The venomous snake evolution timeline is an *excellent* idea!! Especially if some information about the venoms of the different types, and how they operate is given (this would actually sort of incorporate Zac's idea about a listing of venom toxicities...)
So anyways, let me know what you guys have done for your displays, when I get more time, I'll email you some details about mine so we don't duplicate our efforts...
Anyways, I'm going to Monroeville today...

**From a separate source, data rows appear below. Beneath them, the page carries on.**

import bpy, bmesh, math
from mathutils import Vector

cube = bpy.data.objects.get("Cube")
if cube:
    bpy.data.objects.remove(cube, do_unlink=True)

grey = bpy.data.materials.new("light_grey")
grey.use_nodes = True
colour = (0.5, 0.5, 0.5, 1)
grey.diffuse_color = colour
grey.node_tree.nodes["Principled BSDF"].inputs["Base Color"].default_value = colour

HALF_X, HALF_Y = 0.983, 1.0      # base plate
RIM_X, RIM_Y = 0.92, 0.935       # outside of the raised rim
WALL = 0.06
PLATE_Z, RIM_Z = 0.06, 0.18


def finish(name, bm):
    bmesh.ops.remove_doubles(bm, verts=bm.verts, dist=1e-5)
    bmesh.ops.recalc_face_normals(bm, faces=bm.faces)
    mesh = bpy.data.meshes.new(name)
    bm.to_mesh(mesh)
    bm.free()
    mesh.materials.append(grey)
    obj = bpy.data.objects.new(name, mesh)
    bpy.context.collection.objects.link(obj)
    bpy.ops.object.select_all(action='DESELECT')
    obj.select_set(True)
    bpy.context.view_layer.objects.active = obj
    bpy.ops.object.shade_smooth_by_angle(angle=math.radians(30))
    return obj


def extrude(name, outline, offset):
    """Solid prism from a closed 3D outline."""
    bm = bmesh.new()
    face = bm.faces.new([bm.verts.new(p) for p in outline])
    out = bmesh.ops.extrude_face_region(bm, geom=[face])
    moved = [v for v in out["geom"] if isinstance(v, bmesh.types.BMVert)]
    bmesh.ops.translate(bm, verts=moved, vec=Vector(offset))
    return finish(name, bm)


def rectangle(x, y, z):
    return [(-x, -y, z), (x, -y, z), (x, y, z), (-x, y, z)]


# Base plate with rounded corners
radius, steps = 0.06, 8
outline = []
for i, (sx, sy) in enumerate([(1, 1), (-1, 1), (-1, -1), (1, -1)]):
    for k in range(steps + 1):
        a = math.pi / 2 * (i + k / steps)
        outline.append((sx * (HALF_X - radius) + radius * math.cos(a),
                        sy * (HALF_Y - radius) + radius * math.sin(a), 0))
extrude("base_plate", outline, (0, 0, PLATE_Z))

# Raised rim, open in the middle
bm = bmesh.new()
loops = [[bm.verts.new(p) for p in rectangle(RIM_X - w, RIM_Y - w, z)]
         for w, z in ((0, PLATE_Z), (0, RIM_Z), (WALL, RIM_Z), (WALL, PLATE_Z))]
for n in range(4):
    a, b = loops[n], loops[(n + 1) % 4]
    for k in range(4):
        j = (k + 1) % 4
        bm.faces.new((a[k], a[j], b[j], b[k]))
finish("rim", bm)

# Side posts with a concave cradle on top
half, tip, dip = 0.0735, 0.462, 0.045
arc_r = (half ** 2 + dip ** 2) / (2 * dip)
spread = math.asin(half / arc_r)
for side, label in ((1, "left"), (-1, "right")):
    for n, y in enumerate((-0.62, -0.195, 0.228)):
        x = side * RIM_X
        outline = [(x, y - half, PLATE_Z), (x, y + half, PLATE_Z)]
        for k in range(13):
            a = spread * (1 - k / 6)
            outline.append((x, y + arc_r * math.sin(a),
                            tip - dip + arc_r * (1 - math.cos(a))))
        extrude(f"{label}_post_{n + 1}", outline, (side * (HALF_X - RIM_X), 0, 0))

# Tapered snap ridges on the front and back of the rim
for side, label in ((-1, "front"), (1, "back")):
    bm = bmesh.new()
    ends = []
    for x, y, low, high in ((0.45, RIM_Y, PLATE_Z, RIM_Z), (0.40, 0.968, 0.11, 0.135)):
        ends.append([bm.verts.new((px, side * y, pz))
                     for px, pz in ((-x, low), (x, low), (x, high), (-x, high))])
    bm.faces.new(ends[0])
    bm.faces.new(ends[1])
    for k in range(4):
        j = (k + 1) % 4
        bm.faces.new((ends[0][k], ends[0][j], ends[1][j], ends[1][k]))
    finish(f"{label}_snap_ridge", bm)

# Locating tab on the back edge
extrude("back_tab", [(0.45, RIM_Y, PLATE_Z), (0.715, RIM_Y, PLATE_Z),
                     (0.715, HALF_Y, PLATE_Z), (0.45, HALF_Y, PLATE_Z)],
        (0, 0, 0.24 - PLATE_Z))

: Ok, having read the early replys to this thread, I felt the need to respond. We end up in a catch 22 here. The show Zac was mentioning was a great show as far as education is concerned, BUT, vendors go to these shows for one reason....to sell stuff. People will go for 2 reasons, to buy stuff and to learn. If we concentrate more on the education (I mean FULLY concentrate) then we end up drawing the crowd of people that the vendors HATE....the lookers. I have heard this term from the majority of vendors since the first show "You guys get too many lookers here, nobody is buying." Ok, so, do we cater to the lookers or the buyers. The lookers bring in more money at the door for us, but without people buying things, the vendors are VERY quick to drop out, hence Don Hamper......We do have our dedicated vendors like Brad, Rick, Kirk, and others, but we can't rely on only having about 10 vendors at the shows. This hurts us in the way of attracting buyers. I do agree that we need more education. George has these fantastic plans for our table next show. The displays we bring are going to be accompanied by educational descriptions of EACH snake. Then he is going to be drawing up a timeline beginning with the first known records of lizards and folowing it all the way up to the dawn of man. In this timeline he will portray the evolution of the species through old world vipers, pit vipers and elapids. We will have a display depicting the differences between the fang structure of vipers vs. elapids vs. rear fanged species. We will discuss the importance of the reptiles tongue and the many uses of it (luring, smell, proposed taste) also we will discuss the specialized defense machanisms, the cobra's hood, the rattlesnakes rattle, and mimmickry in the nonvenomous world......but, YES, we will encourage people to make the cobra hood, and the rattlesnake rattle......it's done ALL the time at fairs and school shows......Imagine your dissapointment after reading about how a rattlesnake works it's rattle, just to see a live one that doesn't do it.
: We have plans, but there are so many other aspects of the show that can be hurt with too much concentration on education. That is why we have society meeting (or at least that's what it's SUPPOSED to be for) Get the people in then fascinate them with the wonderful world of reptiles. I'm not saying NO education for the shows at all....I'm just trying to point out situations that may occur....say George wanted to give a cobra display....which he IS planning on doing. Either myself or Mike NEEDS to be there as a backup, and we need another person to be the ready person (getting boxes ready, taking NONDANGEROUS (false water cobra) around so people can have hands on opportunity) That's 3 people helping with a presentation.....2 at the door, 2 watching the club displays, and at least one back at our table....you're left with a mere 2 people to deal with the rest of the show for the 1/2 hour it takes to perform the presentation. More situations such as the ones already brought to light are GOING to happen.....
: I don't know, I do feel that education NEEDS to be A top priority, but we have to put this into perspective.....this is a "swap" people want to go there to buy and sell reptiles.....Right now, my biggest concern is to attract more vendors to the show. More vendors, more people, broader education. It's that simple.........
: Todd Evans
: Beyond Utopia Serpentarium